(What is expected):
Report all lines of the records that contain "data".
[Exercise input]
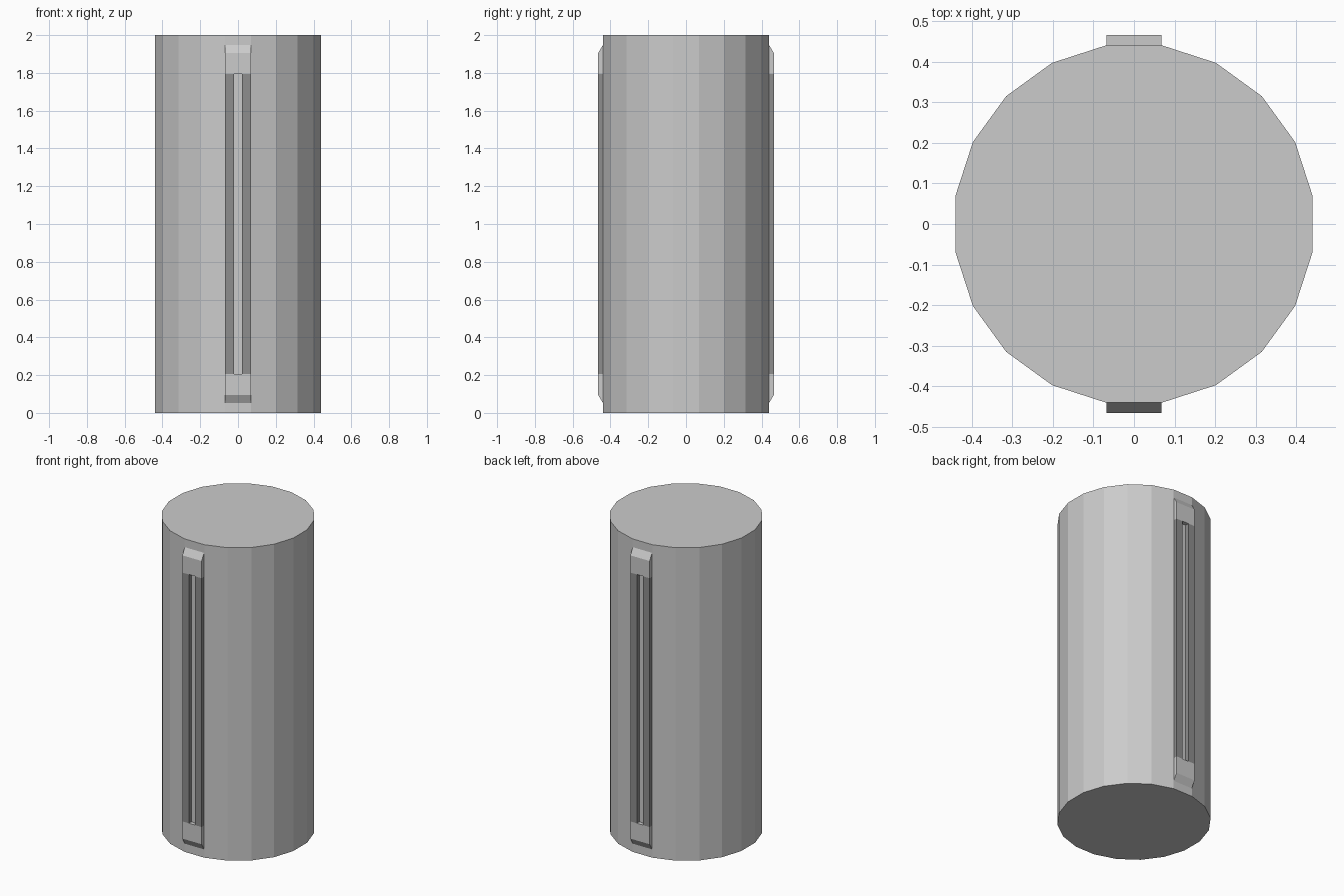
import bpy, bmesh
from math import radians
from mathutils import Matrix

if "Cube" in bpy.data.objects:
    bpy.data.objects.remove(bpy.data.objects["Cube"])

R, H = 0.445, 2.0       # 20-sided drum
FACE, OUT = 0.438, 0.465  # drum flat and outer face of the fittings
HALF_W, SLOT = 0.068, 0.022

dark = bpy.data.materials.new("dark_grey")
dark.diffuse_color = (0.27, 0.27, 0.27, 1)
dark.use_nodes = True
dark.node_tree.nodes["Principled BSDF"].inputs["Base Color"].default_value = dark.diffuse_color


def finish(name, bm, material=None):
    bmesh.ops.recalc_face_normals(bm, faces=bm.faces)
    mesh = bpy.data.meshes.new(name)
    bm.to_mesh(mesh)
    bm.free()
    obj = bpy.data.objects.new(name, mesh)
    bpy.context.collection.objects.link(obj)
    if material:
        mesh.materials.append(material)
    return obj


def extrude_profile(name, yz, x0, x1, turn, material=None):
    """Extrude a (y, z) outline along x, then turn it about z."""
    bm = bmesh.new()
    face = bm.faces.new([bm.verts.new((x0, y, z)) for y, z in yz])
    ext = bmesh.ops.extrude_face_region(bm, geom=[face])["geom"]
    moved = [v for v in ext if isinstance(v, bmesh.types.BMVert)]
    bmesh.ops.translate(bm, verts=moved, vec=(x1 - x0, 0, 0))
    bm.transform(Matrix.Rotation(turn, 4, 'Z'))
    return finish(name, bm, material)


# Main drum, with a flat facing front and back
bm = bmesh.new()
bmesh.ops.create_cone(bm, cap_ends=True, segments=20, radius1=R, radius2=R, depth=H,
                      matrix=Matrix.Translation((0, 0, H / 2)) @ Matrix.Rotation(radians(9), 4, 'Z'))
finish("drum", bm)

# Slotted handle on the front and on the back
lower = [(-FACE, 0.05), (-OUT, 0.095), (-OUT, 0.205), (-FACE, 0.205)]
upper = [(y, H - z) for y, z in lower]
rail = [(-FACE, 0.205), (-OUT, 0.205), (-OUT, 1.795), (-FACE, 1.795)]
for side, turn in (("front", 0), ("back", radians(180))):
    # Sloped end blocks
    extrude_profile(side + "_lower_block", lower, -HALF_W, HALF_W, turn)
    extrude_profile(side + "_upper_block", upper, -HALF_W, HALF_W, turn)
    # Pair of dark rails with the slot between them
    extrude_profile(side + "_left_rail", rail, -HALF_W, -SLOT, turn, dark)
    extrude_profile(side + "_right_rail", rail, SLOT, HALF_W, turn, dark)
[/Exercise input]
(Response to the task):
if "Cube" in bpy.data.objects:
    bpy.data.objects.remove(bpy.data.objects["Cube"])
dark = bpy.data.materials.new("dark_grey")
    mesh = bpy.data.meshes.new(name)
    obj = bpy.data.objects.new(name, mesh)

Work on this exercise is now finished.